**Raw data:**
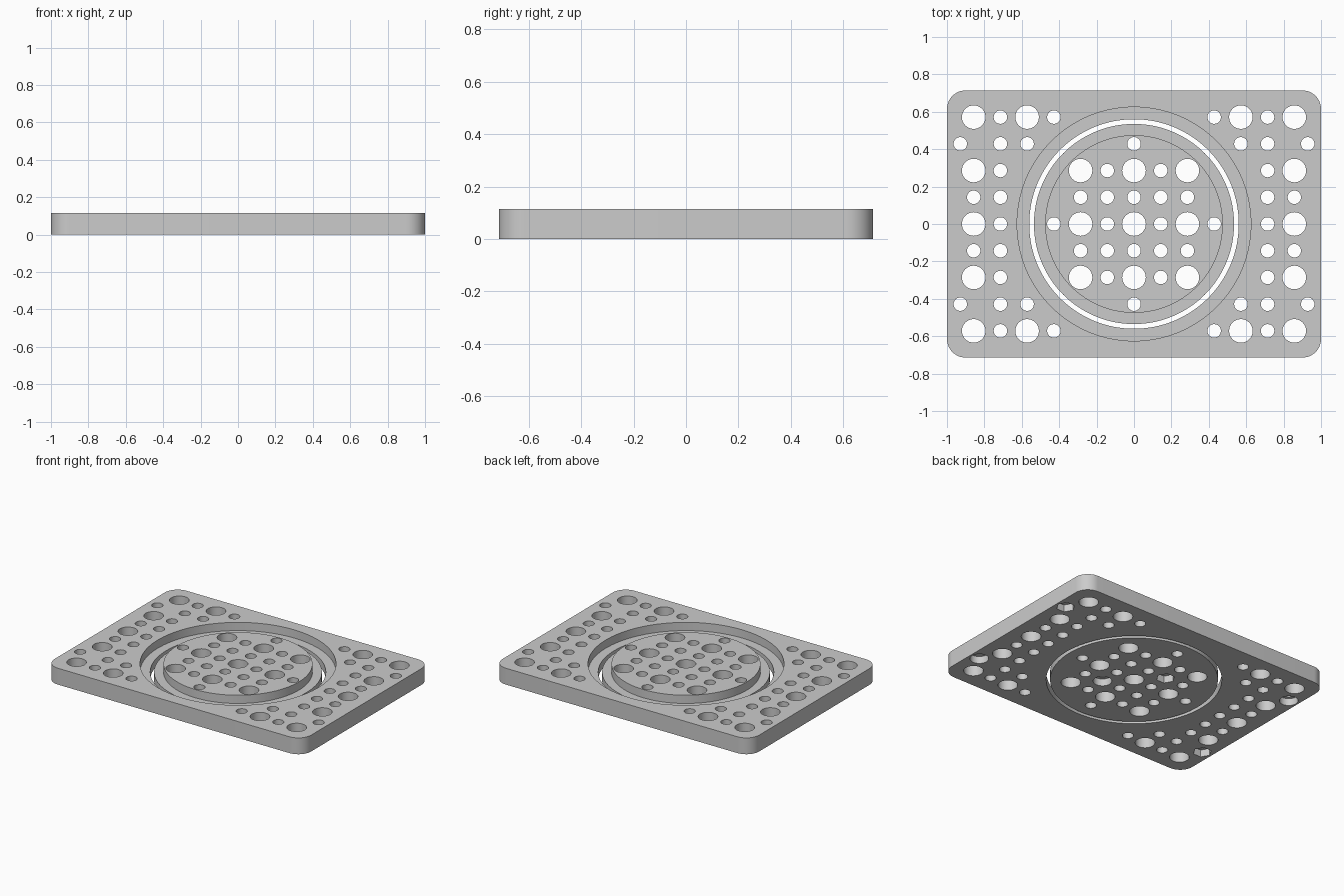
import bpy, bmesh
from math import pi, cos, sin, radians

if "Cube" in bpy.data.objects:
    bpy.data.objects.remove(bpy.data.objects["Cube"], do_unlink=True)

P = 1 / 7                 # hole grid pitch
H, STEP = 0.115, 0.057    # plate thickness, height of the recess floor
BIG, SMALL = 0.063, 0.036

grey = bpy.data.materials.new("plain grey")
grey.diffuse_color = (0.6, 0.6, 0.6, 1)
grey.use_nodes = True
grey.node_tree.nodes["Principled BSDF"].inputs["Base Color"].default_value = (0.6, 0.6, 0.6, 1)


def make_object(name, bm):
    bmesh.ops.recalc_face_normals(bm, faces=bm.faces)
    mesh = bpy.data.meshes.new(name)
    bm.to_mesh(mesh)
    bm.free()
    obj = bpy.data.objects.new(name, mesh)
    bpy.context.collection.objects.link(obj)
    mesh.materials.append(grey)
    return obj


def stack(bm, rings):
    """Close a solid from rings of equal point count, bottom to top."""
    loops = [[bm.verts.new(p) for p in ring] for ring in rings]
    n = len(loops[0])
    for a, b in zip(loops, loops[1:]):
        for i in range(n):
            j = (i + 1) % n
            bm.faces.new((a[i], a[j], b[j], b[i]))
    bm.faces.new(loops[0][::-1])
    bm.faces.new(loops[-1])


def circle(x, y, z, r, n):
    return [(x + r * cos(2 * pi * i / n), y + r * sin(2 * pi * i / n), z) for i in range(n)]


def lathe(name, profile, n=128):
    bm = bmesh.new()
    stack(bm, [circle(0, 0, z, r, n) for r, z in profile])
    return make_object(name, bm)


def cutter(name, plugs):
    """Join vertical prisms (x, y, radius, sides, bottom, top) into one cutter."""
    bm = bmesh.new()
    for x, y, r, n, lo, hi in plugs:
        stack(bm, [circle(x, y, z, r, n) for z in (lo, hi)])
    obj = make_object(name, bm)
    obj.hide_render = True
    return obj


def cut(obj, cutters):
    for c in cutters:
        mod = obj.modifiers.new(c.name, "BOOLEAN")
        mod.operation, mod.solver, mod.object = "DIFFERENCE", "EXACT", c
    graph = bpy.context.evaluated_depsgraph_get()
    graph.update()
    mesh = bpy.data.meshes.new_from_object(obj.evaluated_get(graph))
    obj.modifiers.clear()
    obj.data = mesh
    for c in cutters:
        bpy.data.objects.remove(c, do_unlink=True)
    mesh.materials.clear()
    mesh.materials.append(grey)
    bpy.ops.object.select_all(action="DESELECT")
    obj.select_set(True)
    bpy.context.view_layer.objects.active = obj
    bpy.ops.object.shade_smooth_by_angle(angle=radians(30))


def mirrored(spots):
    return sorted({(sx * x, sy * y) for x, y in spots for sx in (1, -1) for sy in (1, -1)})


def holes(spots, r):
    return [(x * P, y * P, r, 32, -0.1, 0.3) for x, y in mirrored(spots)]


def pockets(spots, sides):
    return [(x * P, y * P, 0.06, sides, -0.1, 0.05) for x, y in spots]


# Outer frame: rounded plate with a stepped round opening
W, D, R = 1.0, 5 * P, 0.1
outline = []
for k, (sx, sy) in enumerate([(1, 1), (-1, 1), (-1, -1), (1, -1)]):
    for i in range(13):
        a = (k + i / 12) * pi / 2
        outline.append((sx * (W - R) + R * cos(a), sy * (D - R) + R * sin(a)))
bm = bmesh.new()
stack(bm, [[(x, y, z) for x, y in outline] for z in (0, H)])
frame = make_object("outer_frame", bm)
opening = lathe("opening_cutter", [(0.56, -0.1), (0.56, STEP), (0.625, STEP), (0.625, 0.3)])
frame_holes = cutter("frame_holes", holes([(6, 4), (4, 4), (6, 2), (6, 0)], BIG)
                     + holes([(5, y) for y in range(5)]
                             + [(3, 4), (6.5, 3), (4, 3), (6, 1)], SMALL))
frame_pockets = cutter("frame_pockets", pockets([(6.5, 3), (-6.5, -3)], 6)
                       + pockets([(6.5, -3), (-6.5, 3)], 32))
cut(frame, [opening, frame_holes, frame_pockets])

# Centre disc: flanged, sitting inside the opening
disc = lathe("centre_disc", [(0.535, 0), (0.535, STEP), (0.475, STEP), (0.475, H)])
disc_holes = cutter("disc_holes", holes([(0, 0), (2, 0), (0, 2), (2, 2)], BIG)
                    + holes([(1, 0), (3, 0), (0, 1), (1, 1), (2, 1), (1, 2), (0, 3)], SMALL))
disc_pockets = cutter("disc_pockets", pockets([(-1, 1)], 6) + pockets([(1, -1)], 32))
cut(disc, [disc_holes, disc_pockets])
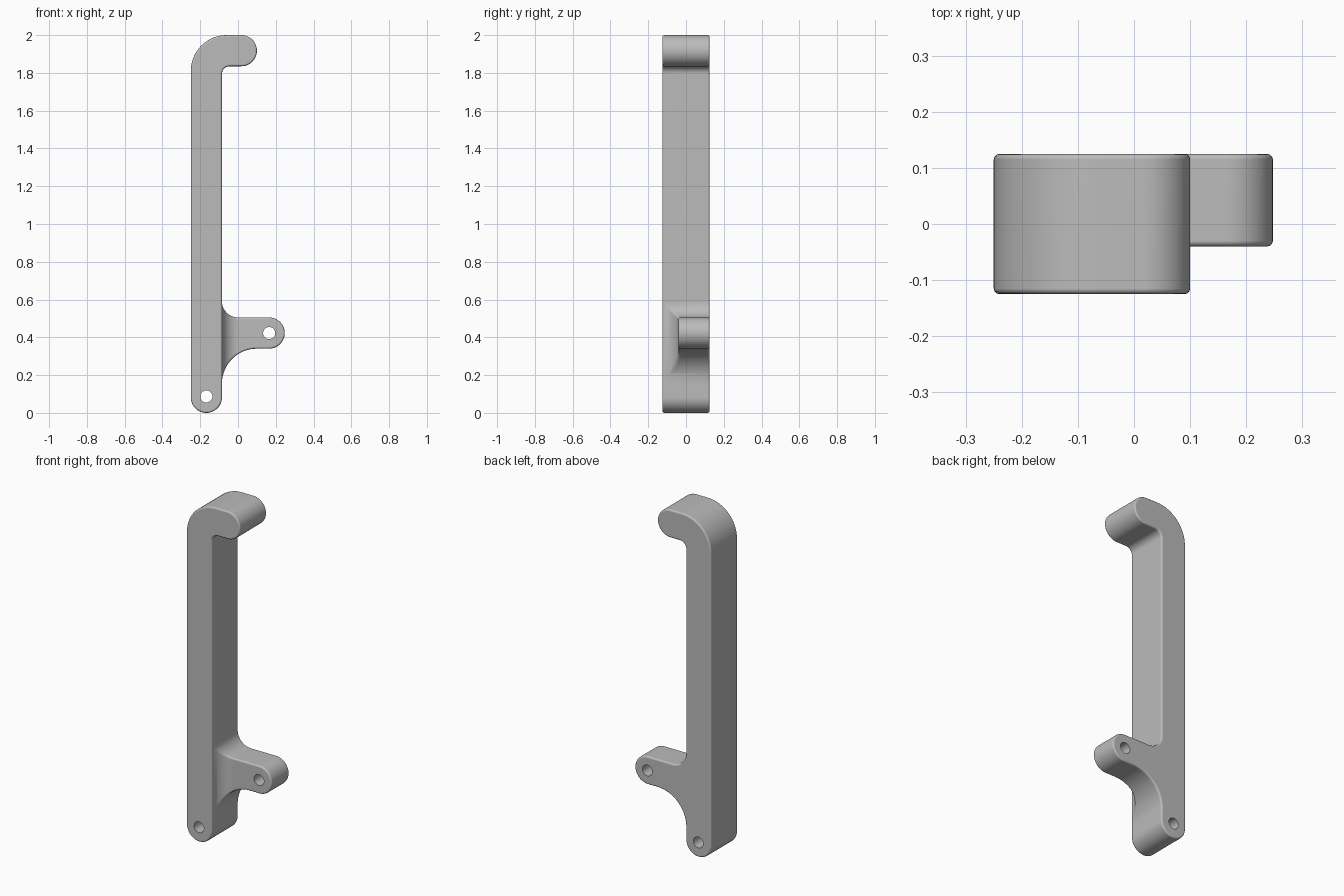
import bpy
import bmesh
from math import sin, cos, acos, sqrt, pi, radians

cube = bpy.data.objects.get("Cube")
if cube:
    bpy.data.objects.remove(cube, do_unlink=True)

R = 0.0825          # half width of the bar and arm
INNER = -0.085      # inner side of the bar
FRONT, BACK, ARM_FRONT = -0.125, 0.125, -0.04
FILLET = 0.085
STEPS = 10


def arc(cx, cz, r, start, end, n):
    angles = [radians(start + (end - start) * i / n) for i in range(n + 1)]
    return [(cx + r * cos(a), cz + r * sin(a)) for a in angles]


def front_y(x):
    """Front surface of the arm, sweeping back in a concave quarter round."""
    return FRONT + sqrt(max(FILLET ** 2 - x * x, 0)) if x < 0 else ARM_FRONT


# Outline sections, counter-clockwise from the rounded foot
foot = arc(-0.1675, R, R, 180, 360, 24)
columns = [-FILLET * cos(pi / 2 * i / STEPS) for i in range(STEPS)] + [0.0]
low_r = 0.185
under = [(x, 0.155 + sqrt(max(low_r ** 2 - (x - 0.1) ** 2, 0))) for x in columns]
over = [(x, 0.59 - sqrt(max(FILLET ** 2 - x * x, 0))) for x in reversed(columns)]
tip = arc(0.1, 0.155, low_r, 180 - acos(0.1 / low_r) * 180 / pi, 90, 6)[1:]
tip += arc(0.165, 0.4225, R, -90, 90, 24)
hook = arc(-0.045, 1.795, 0.04, 180, 90, 8)
hook += arc(0.0175, 2 - R, R, -90, 90, 24)
hook += arc(-0.06, 1.81, 0.19, 90, 180, 16)

# One solid: full-depth bar with a shallower side arm
bm = bmesh.new()
arm = under + tip + over
outline = foot + arm + hook
first, last = len(foot), len(foot) + len(arm)
front, back = [], []
for i, (x, z) in enumerate(outline):
    y = front_y(x) if first <= i < last else FRONT
    front.append(bm.verts.new((x, y, z)))
    back.append(bm.verts.new((x, BACK, z)))
count = len(outline)
for i in range(count):
    j = (i + 1) % count
    bm.faces.new((front[i], back[i], back[j], front[j]))
bm.faces.new(back)
bm.faces.new(front[:first + 1] + front[last - 1:])
for i in range(STEPS):
    a, b = first + i, last - 1 - i
    bm.faces.new((front[a], front[a + 1], front[b - 1], front[b]))
bm.faces.new(front[first + STEPS:last - STEPS])
bmesh.ops.recalc_face_normals(bm, faces=bm.faces)

# Softened rims
rims = [e for e in bm.edges if e.calc_face_angle() > 0.6 and e.is_convex]
bmesh.ops.bevel(bm, geom=rims, offset=0.01, offset_type='OFFSET', segments=3,
                profile=0.5, affect='EDGES', clamp_overlap=False)
bmesh.ops.recalc_face_normals(bm, faces=bm.faces)
mesh = bpy.data.meshes.new("hook_bracket")
bm.to_mesh(mesh)
bm.free()
bracket = bpy.data.objects.new("hook_bracket", mesh)
bpy.context.collection.objects.link(bracket)

grey = bpy.data.materials.new("plain grey")
grey.use_nodes = True
colour = (0.5, 0.5, 0.5, 1)
grey.diffuse_color = colour
grey.node_tree.nodes["Principled BSDF"].inputs["Base Color"].default_value = colour
mesh.materials.append(grey)


def select_only(obj):
    bpy.ops.object.select_all(action='DESELECT')
    obj.select_set(True)
    bpy.context.view_layer.objects.active = obj


# Screw holes through the foot and the arm tip
for x, z in ((-0.1675, 0.087), (0.165, 0.4225)):
    bpy.ops.mesh.primitive_cylinder_add(vertices=32, radius=0.032, depth=0.5,
                                        location=(x, 0, z), rotation=(pi / 2, 0, 0))
    cutter = bpy.context.object
    cutter.name = "hole_cutter"
    cutter.hide_render = True
    cutter.data.materials.append(grey)
    select_only(bracket)
    cut = bracket.modifiers.new("hole", 'BOOLEAN')
    cut.operation = 'DIFFERENCE'
    cut.solver = 'EXACT'
    cut.object = cutter
    bpy.ops.object.modifier_apply(modifier=cut.name)
    bpy.data.objects.remove(cutter, do_unlink=True)

# Smooth rounds with flat broad faces
select_only(bracket)
bpy.ops.object.shade_smooth_by_angle(angle=radians(35))
weighted = bracket.modifiers.new("weighted_normals", 'WEIGHTED_NORMAL')
weighted.keep_sharp = True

**Work to complete:** Among the records, find the lines that contain "append" and copy each of them.

**Your solution:**
    mesh.materials.append(grey)
    mesh.materials.append(grey)
        outline.append((sx * (W - R) + R * cos(a), sy * (D - R) + R * sin(a)))
    front.append(bm.verts.new((x, y, z)))
    back.append(bm.verts.new((x, BACK, z)))
mesh.materials.append(grey)
    cutter.data.materials.append(grey)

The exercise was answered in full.